Like the photographer this White-tipped Black Moth (Melanchroia chephise) has seen better days. Tattered and worn from a summer well spent. I found it resting on a blade of grass.. As I set up my tripod it would try to take flight but it's tattered wings would only carry it to a nearby grass blade. As the sun waned behind the clouds it settled down posing long enough for me to set up my rig. Several times while stacking the sun would peek out from behind the clouds. This sent the moth on a short flutter to another nearby blade and a resetting of the rig. Finally the clouds held, the wind was calm, and I was able to execute a couple of field stacks. I find it a fitting image as insect field macro draws to a close in my neck of the woods. I don't think I'll run across many more moths this season but next spring I will. 

Image specs: Olympus EM-1, Zuiko 60mm @ ~0.5:1, f/3.2, SS 1/160, ISO 200, Available Light Field Stack (37 images Stacked with Zerene) 

Gulf Breeze

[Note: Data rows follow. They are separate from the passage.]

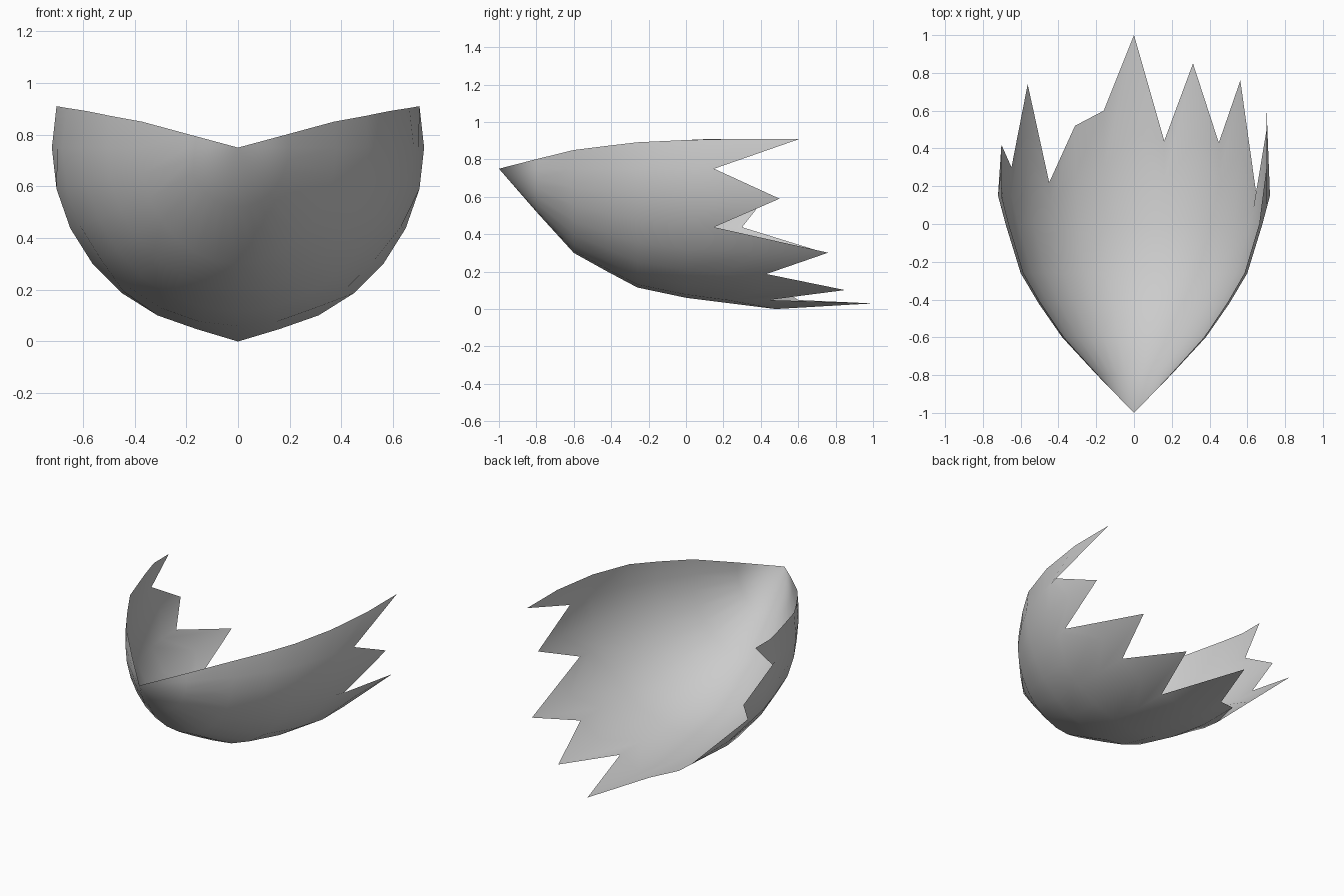
import bpy, bmesh
from math import sin, cos, pi

if "Cube" in bpy.data.objects:
    bpy.data.objects.remove(bpy.data.objects["Cube"])

# Egg profile along y: (y, half width, half height) around the axis at z = 0.75
PROFILE = [(-1, 0, 0), (-.8, .195, .23), (-.6, .38, .45), (-.42, .505, .55),
           (-.26, .60, .635), (0, .68, .69), (.15, .72, .72), (2, .72, .72)]
# Where each of the 17 columns breaks off, from left rim over the bottom to right rim
BREAK = [.30, .15, .42, .30, .74, .22, .52, .60, 1.0,
         .44, .85, .43, .76, .15, .50, .15, .61]
STEP = 2 * pi / 28


def radii(y):
    for (y0, a0, b0), (y1, a1, b1) in zip(PROFILE, PROFILE[1:]):
        if y <= y1:
            t = (y - y0) / (y1 - y0)
            return a0 + (a1 - a0) * t, b0 + (b1 - b0) * t


def point(k, y):
    a, b = radii(y)
    return (a * sin(k * STEP), y, .75 - b * cos(k * STEP))


bm = bmesh.new()
tip = bm.verts.new((0, -1, .75))
columns = []
for i, end in enumerate(BREAK):
    k = i - 8
    ys = [p[0] for p in PROFILE[1:6]] + [end * .5, end]
    columns.append([bm.verts.new(point(k, y)) for y in ys])
# Lowest point under the longest shard
columns[8][-2].co = (0, .48, 0)

# Shell faces: fan at the tip, quads to the jagged break
for c, d in zip(columns, columns[1:]):
    bm.faces.new((tip, c[0], d[0]))
    for j in range(len(c) - 1):
        bm.faces.new((c[j], c[j + 1], d[j + 1], d[j]))
bmesh.ops.recalc_face_normals(bm, faces=bm.faces)
bm.normal_update()
# Make the outside of the shell face outward (downward at the bottom)
if sum(f.normal.z * f.calc_area() for f in bm.faces) > 0:
    bmesh.ops.reverse_faces(bm, faces=bm.faces)
for f in bm.faces:
    f.smooth = True

mesh = bpy.data.meshes.new("broken_eggshell")
bm.to_mesh(mesh)
bm.free()
shell = bpy.data.objects.new("broken_eggshell", mesh)
bpy.context.collection.objects.link(shell)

I was lucky to come across this Fritillary on Sunday. I had spent a couple hours in a retention pond and there were hardly any insects out. This time of year the critters are scarce, particularly in the early morning. Having no luck at the pond, I headed to the bayou. I didn't expect much down there but it's off the beaten path. Quite peaceful and I take solace from the weekly grind walking the banks. I headed up the bank-side prepared to head home with an empty memory card when I spotted this butterfly. This day, the cold morning was my friend as the butterfly was still roosting. Winter winds whipped the perch back and forth. Against my better judgement I setup my tripod and camera, hoping the wind would settle down. All the while the critter flapped in the wind but didn't rouse from it's roost. Eventually, there would be lulls in the gusts and I'd snap a few shots. The dappled light peeking through the clouds was pleasant so there was no need to augment with flash. This went on for well over an hour. Finally, the wind died for minutes at a time and the photographers patience was rewarded with some longer exposure high magnification shots and the butterfly rewarded with the opportunity to fly off. 

Image specs: Canon 5D-III w/Canon 180mm @ ~1:4, f/8, 1/30, ISO 200 - Tripod Rig / Available light

Humble Beginnings

My foray into macro photography started on a drive home from the office one evening. I felt a numbing twinge near the bottom of my right rib cage. At first, I thought my pants and belt were too tight. Age and daily helpings of ice cream had seen to a button popping waistline so it was easy to dismiss the sensation. When a larger pant and belt size failed to alleviate the issue it was off to the doctor to see what was wrong. I was finally diagnosed with hereditary hemochromatosis and had a high accumulation of iron in my body. Basically, I am a mutant, who absorbs to much iron from my diet.

By nature, I am an inquisitive person who needs to see the fine details of a problem to better understand it. I was determined to see my nemesis iron (Fe) up close. That's what any normal mutant would do, right?  Armed with Google search, Macro Project 101 was launched - DIY microscope. Loosely based on instructions found on the Fun Science Gallery Website: I headed off to the local Camera Co-Op to find an old zoom lens, success, a Tokina 70-210mm. Coupled with an old binocular objective, a makeshift plywood stage, old LCD TV base, and webcam - behold Macroscope-101 in all it's duct-taped glory:

Macroscope - Version 01

I managed to get a decent picture of rust on some baling wire, take that iron!

Rust on Baling Wire - iPad Photo

The images were good considering the rig build but wouldn't come close to achieving my goals so it was back to the drawing board. The rig went through several modifications - improvements to the lighting, different lens, and binocular objectives before I finally gave up on it as a viable option for macro/micro photography. The project wasn't in vain though, I learned many magnification and photographic concepts but more importantly the macro seed was sown.